She finds the subjects for her art (winged creatures and plant-kingdom treasures) within the fields, ponds and woodlands of her beloved Knox Farm State Park. She hopes to reveal the intricate details of the cycles of nature, the luminous particulars she notices in natural objects, such as a single seedhead of grass, broken acorn, decaying leaf, or a furry-winged moth.
She aspires to portray each plant or creature in a way that reveals its uniqueness, right down to the beautiful venations and mouldy-spots in leaves. It is the desire to urge others pause, and to look a bit more closely, that stokes her creative fire in both writing and visual art.
There is magic in the act of creating a drawing or painting; where there was nothing, now there is something—beauty has been manifested, an object of the physical world or perhaps from our own imagination has been documented through our unique way of seeing and experiencing life and all that surrounds us. It is this simple act of magic that keeps me coming back to my creative practice again and again with fresh eyes, new wonderment and praise.
I chose to use materials that come directly from the earth: graphite, carbon and charcoal, and watercolour paints that were created by hand using minerals and clays and gemstones. The paints were made by artisans that I admire for their dedication to using responsibly procured pigments, some even dug with their own hands and carried to their paintmaking studios on their own backs. I feel that these special tools, handmade paints, handmade papers, artisan brushes, add another layer of meaning to my work, and certainly make the process of creating my work more sacred.
Visual Poems are quiet moments in time from my everyday life. I am deeply influenced by Japanese aesthetics, and especially the quality of Shibui. Shibui is inadequately defined in English as understated elegance. Some qualities that I believe depict it more carefully are simplicity, subtlety, unobtrusiveness, everydayness, a balance of simplicity and complexity, naturalness, imperfection, and quietness.
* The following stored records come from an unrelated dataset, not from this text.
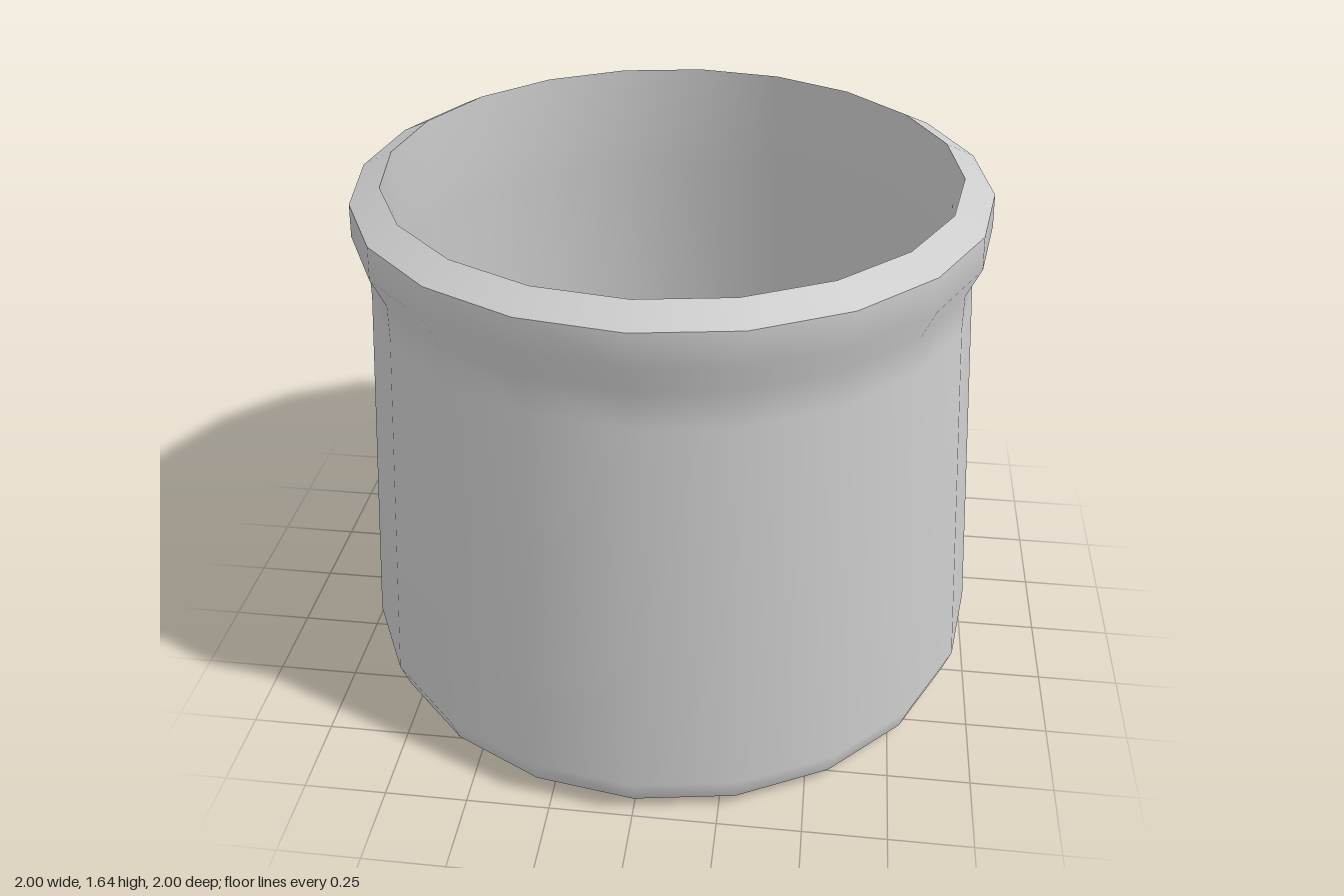
import * as THREE from 'three';

const SIDES = 20;

export function createModel() {
  const group = new THREE.Group();
  group.name = 'pot';
  const material = new THREE.MeshStandardMaterial({ color: 0xcccccc });

  // Each turned section is smooth within itself and creased where it meets the next
  const turn = (name, profile) => {
    const points = profile.map(([r, y]) => new THREE.Vector2(r, y));
    const mesh = new THREE.Mesh(new THREE.LatheGeometry(points, SIDES), material);
    mesh.name = name;
    group.add(mesh);
  };

  // Underside with its bevelled edge
  turn('base', [[0, 0], [0.88, 0], [0.97, 0.04]]);

  // Tapered body, straight neck and flared collar
  turn('outerWall', [
    [0.97, 0.04], [1, 0.125], [0.907, 1.3], [0.905, 1.41], [0.945, 1.5], [0.94, 1.6],
  ]);

  // Sloping lip
  turn('rim', [[0.94, 1.6], [0.85, 1.645]]);

  // Inside of the collar and the widening hollow below it
  turn('innerWall', [[0.85, 1.645], [0.85, 1.41], [0.865, 1.29], [0.945, 0.13], [0.92, 0.08]]);

  // Flat floor of the hollow
  turn('innerFloor', [[0.92, 0.08], [0, 0.08]]);

  return group;
}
I hold these qualities in my mind, body and spirit each time I sit down to work. What I hope for are drawings and paintings with a poetry of presence, making ordinary objects and scenes extraordinary.
You can visit the artist’s website at kateriewing.com
Visit her online magazine Unweaving the Nest Weekly at unweavingthenest.com
Visit her page at the American Society for Botanical Artists asba-art.org.com
(Source: The artist’s biographical information.)